Idioms are funny. In English, when we describe someone caring and kind, we say they have a “big heart.” The Greeks say the same person as having “kidneys.” The Jewish people focus on the nose. Just before the tenth plague, after Moses warned Pharaoh about what was to come, “Moses, hot with anger, left Pharaoh” (Exodus 11:8). Literally, Moses was “hot of nose.”  Elsewhere, if someone has a “long nose,” they are patient, but if they are “high of nose,” they are arrogant. English has the same expression. We say an arrogant person has their “nose in the air.”
We use figures of speech all the time to make our words memorable. “That argument doesn’t hold water.” “My cup overflows.” “Stand up for the Word of God.” “I was tickled to death.” Songwriters are especially good at this. I like the line, “Her teeth are like the stars above – they come out every night.”
Sometimes I think James, the brother of Jesus, must have been a songwriter. He was undoubtedly a wordsmith introducing many new terms into the Greek language. For example, a person like Lot’s wife who wants to be saved but also desires to live in Sodom is dipsuche: a person with two souls (James 1:8). Likewise, James describes the rich man who comes to worship dressed in fine clothes and adorned with jewels. The man has so many rings on his hands, James says the man has “golden fingers” (chrusodaktulios, χρυσοδακτύλιος James 2:2).
D.K. Campbell writes, “The Bible contains hundreds of figures of speech. E.W. Bullinger grouped the Bible’s figures of speech into more than 200 categories, giving 8,000 illustrations from the Scriptures, with the table of contents taking 28 pages to list the 200 categories!”
Take note of figures of speech as you read your Bible. Sometimes they will shock you. They will make you laugh at other times, but they will always be memorable.
Here in Kansas, our farmers are praying for much-needed rain. I wonder if it will be a “gully washer” or a “toad strangler.” What do you say?

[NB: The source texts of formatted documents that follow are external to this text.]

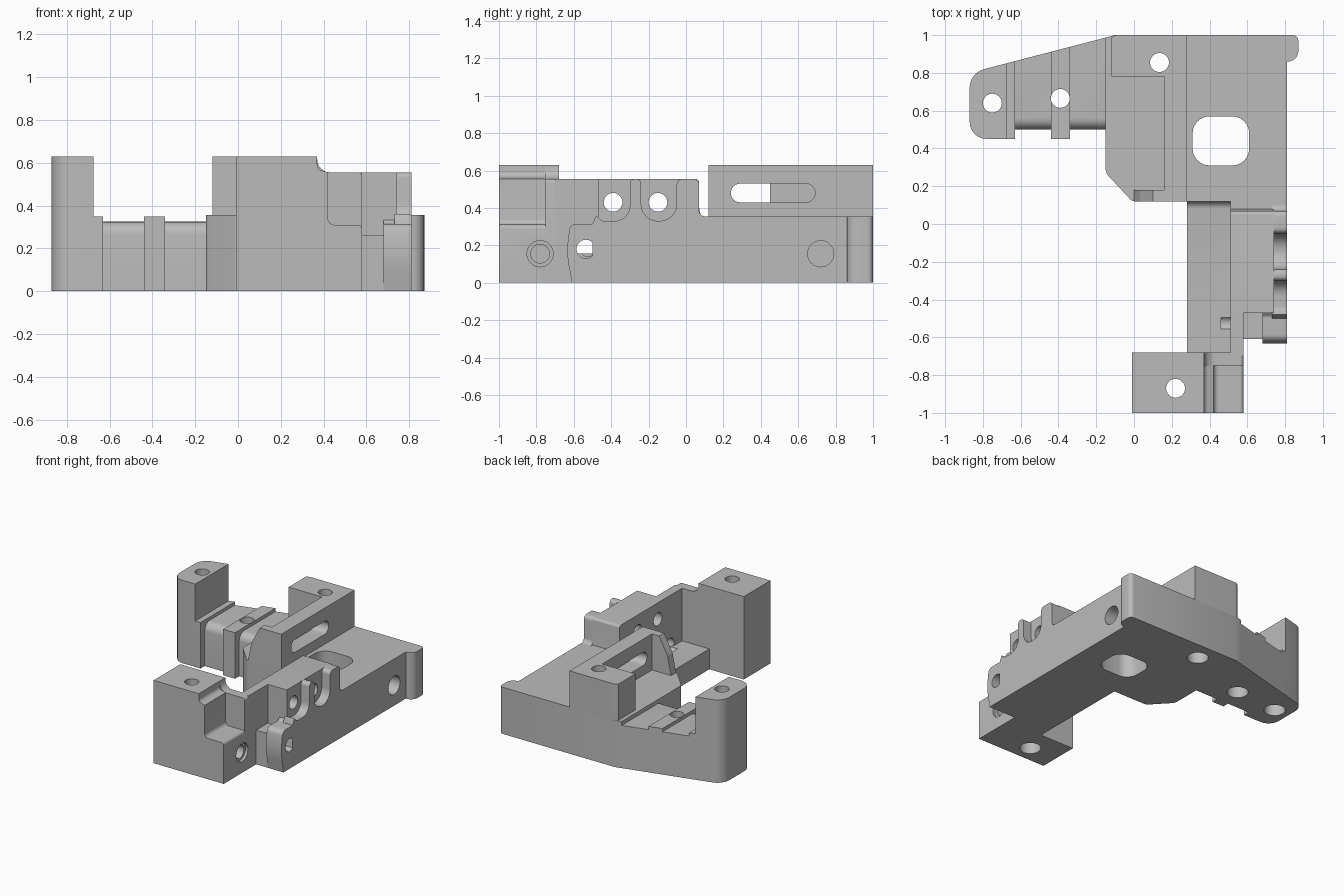
import bpy, bmesh, math
from mathutils import Vector

cube = bpy.data.objects.get("Cube")
if cube:
    bpy.data.objects.remove(cube, do_unlink=True)

grey = bpy.data.materials.new("plain grey")
grey.use_nodes = True
colour = (0.5, 0.5, 0.5, 1)
grey.diffuse_color = colour
grey.node_tree.nodes["Principled BSDF"].inputs["Base Color"].default_value = colour

PLACE = {"x": lambda a, b, h: (h, a, b),
         "y": lambda a, b, h: (a, h, b),
         "z": lambda a, b, h: (a, b, h)}


def rounded(points, steps=6):
    """Replace each corner (a, b, radius) with an arc."""
    out = []
    for i, (a, b, *r) in enumerate(points):
        p = Vector((a, b, 0))
        if not r:
            out.append((a, b))
            continue
        before = (Vector((*points[i - 1][:2], 0)) - p).normalized()
        after = (Vector((*points[(i + 1) % len(points)][:2], 0)) - p).normalized()
        half = before.angle(after) / 2
        centre = p + (before + after).normalized() * r[0] / math.sin(half)
        reach = r[0] / math.tan(half)
        start = (p + before * reach - centre).normalized()
        end = (p + after * reach - centre).normalized()
        for k in range(steps + 1):
            q = centre + start.slerp(end, k / steps) * r[0]
            out.append((q.x, q.y))
    return out


def prism(name, axis, low, high, points):
    """Extrude a profile along an axis."""
    bm = bmesh.new()
    outline = rounded(points)
    rings = [[bm.verts.new(PLACE[axis](a, b, h)) for a, b in outline] for h in (low, high)]
    for ring in rings:
        bm.faces.new(ring)
    n = len(outline)
    for i in range(n):
        j = (i + 1) % n
        bm.faces.new((rings[0][i], rings[0][j], rings[1][j], rings[1][i]))
    bmesh.ops.recalc_face_normals(bm, faces=bm.faces)
    mesh = bpy.data.meshes.new(name)
    bm.to_mesh(mesh)
    bm.free()
    mesh.materials.append(grey)
    obj = bpy.data.objects.new(name, mesh)
    bpy.context.collection.objects.link(obj)
    return obj


def rect(a0, a1, b0, b1, r=None):
    corners = [(a0, b0), (a1, b0), (a1, b1), (a0, b1)]
    return [c + (r,) for c in corners] if r else corners


def circle(a, b, r, n=32):
    return [(a + r * math.cos(math.tau * i / n), b + r * math.sin(math.tau * i / n))
            for i in range(n)]


def carve(obj, axis, low, high, points, operation="DIFFERENCE"):
    """Apply one boolean with a temporary helper prism."""
    helper = prism("cutter", axis, low, high, points)
    helper.hide_render = True
    mod = obj.modifiers.new("carve", "BOOLEAN")
    mod.operation, mod.solver, mod.object = operation, "EXACT", helper
    bpy.context.view_layer.objects.active = obj
    bpy.ops.object.modifier_apply(modifier=mod.name)
    bpy.data.objects.remove(helper, do_unlink=True)


def screw_hole(obj, x, y):
    """Vertical hole with a wider bore from below."""
    carve(obj, "z", -0.1, 0.8, circle(x, y, 0.05))
    carve(obj, "z", -0.1, 0.2, circle(x, y, 0.075))


# Main deck with window, side bore and corner lobe
deck = prism("deck", "z", 0, 0.355, [
    (-0.15, 0.27, 0.06), (-0.01, 0.12, 0.04), (0.51, 0.12), (0.51, 0.07), (0.81, 0.07),
    (0.81, 0.86), (0.87, 0.86, 0.055), (0.87, 1, 0.03), (-0.1, 1), (-0.15, 0.987)])
carve(deck, "z", -0.1, 0.5, rect(0.31, 0.61, 0.31, 0.57, 0.09))
carve(deck, "x", 0.68, 1, circle(0.72, 0.155, 0.07))
screw_hole(deck, 0.135, 0.855)

# Raised rear block, slotted wall and end gusset
rear_block = prism("rear_block", "z", 0.355, 0.63, [
    (-0.12, 0.78), (0.28, 0.78), (0.28, 1), (-0.1, 1, 0.04), (-0.12, 0.985)])
screw_hole(rear_block, 0.135, 0.855)
slotted_wall = prism("slotted_wall", "x", 0.16, 0.28, rect(0.12, 0.78, 0.355, 0.63))
carve(slotted_wall, "x", 0, 0.4, rect(0.24, 0.69, 0.43, 0.53, 0.049))
prism("wall_gusset", "y", 0.12, 0.18, [
    (0.0, 0.355), (0.16, 0.355), (0.16, 0.63), (0.1, 0.63), (0.03, 0.5, 0.08)])

# Side arm: pieces trimmed to one tapered outline
ARM = [(-0.87, 0.45, 0.09), (-0.13, 0.45), (-0.13, 0.992), (-0.87, 0.8, 0.1)]
arm_parts = [
    prism("arm_beam", "x", -0.66, -0.1, [(0.5, 0), (1.1, 0), (1.1, 0.325), (0.5, 0.325, 0.06)]),
    prism("arm_rib", "x", -0.44, -0.34, rect(0.4, 1.1, 0, 0.35)),
    prism("arm_tower", "y", 0.4, 1.1, [
        (-1, 0), (-0.63, 0), (-0.63, 0.35), (-0.675, 0.35), (-0.675, 0.63), (-1, 0.63)])]
for part in arm_parts:
    carve(part, "z", -0.05, 0.8, ARM, "INTERSECT")
for part in arm_parts[:2]:
    screw_hole(part, -0.39, 0.665)
screw_hole(arm_parts[2], -0.75, 0.64)

# Low channel floor with a fillet up to the deck
channel = prism("channel_floor", "x", 0.28, 0.52, [
    (-0.69, 0), (0.13, 0), (0.13, 0.2), (0.12, 0.2), (0.12, 0.155, 0.04), (-0.69, 0.155)])
carve(channel, "x", 0.46, 0.6, circle(-0.525, 0.18, 0.04))

# Upright wall with two bores
thin_wall = prism("thin_wall", "x", 0.51, 0.58, rect(-0.7, -0.47, 0, 0.555))
core_wall = prism("core_wall", "x", 0.51, 0.74, [
    (-0.47, 0), (0.08, 0), (0.08, 0.355), (0.07, 0.4), (0.07, 0.555, 0.02), (-0.47, 0.555)])
for y in (-0.39, -0.15):
    carve(core_wall, "x", 0.4, 0.9, circle(y, 0.43, 0.05))

# Outer cladding with rounded notches between posts
prism("notched_cladding", "x", 0.73, 0.81, [
    (-0.5, 0), (0.1, 0), (0.12, 0.355), (0.07, 0.355, 0.03), (0.07, 0.555, 0.03),
    (-0.05, 0.555, 0.03), (-0.05, 0.33, 0.09), (-0.24, 0.33, 0.09), (-0.24, 0.555, 0.025),
    (-0.3, 0.555, 0.025), (-0.3, 0.33, 0.08), (-0.45, 0.33, 0.03), (-0.48, 0.36), (-0.5, 0.315)])

# Lug and its bridge, pierced by a side bore
lug = prism("side_lug", "x", 0.68, 0.81, [
    (-0.61, 0), (-0.46, 0), (-0.46, 0.34), (-0.49, 0.315, 0.02), (-0.62, 0.315, 0.04),
    (-0.64, 0.16, 0.5)])
bridge = prism("lug_bridge", "x", 0.57, 0.69, rect(-0.61, -0.46, 0, 0.26))
for part in (thin_wall, lug, bridge):
    carve(part, "x", 0.4, 0.9, circle(-0.535, 0.18, 0.05))

# Front block with shoulder and lower step
front_block = prism("front_block", "y", -1, -0.75, [
    (-0.01, 0), (0.58, 0), (0.58, 0.31, 0.02), (0.42, 0.31, 0.03), (0.42, 0.555),
    (0.37, 0.57, 0.03), (0.37, 0.63), (-0.01, 0.63)])
carve(front_block, "x", 0.45, 0.7, circle(-0.78, 0.155, 0.05))
carve(front_block, "x", 0.56, 0.7, circle(-0.78, 0.155, 0.07))
screw_hole(front_block, 0.22, -0.87)
shoulder = prism("front_block_shoulder", "y", -0.75, -0.68, [
    (-0.01, 0), (0.58, 0), (0.58, 0.555, 0.02), (0.37, 0.555, 0.06), (0.37, 0.63), (-0.01, 0.63)])
carve(shoulder, "x", 0.45, 0.7, circle(-0.78, 0.155, 0.05))
carve(shoulder, "x", 0.56, 0.7, circle(-0.78, 0.155, 0.07))
screw_hole(shoulder, 0.22, -0.87)

# Smooth the round surfaces, keep edges crisp
for obj in bpy.context.collection.objects:
    if obj.type == "MESH" and grey.name in obj.data.materials:
        bpy.ops.object.select_all(action="DESELECT")
        obj.select_set(True)
        bpy.context.view_layer.objects.active = obj
        bpy.ops.object.shade_smooth_by_angle(angle=math.radians(30))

 Mounce, W. D. (2006). In Mounce’s Complete Expository Dictionary of Old & New Testament Words (p. 898). Zondervan.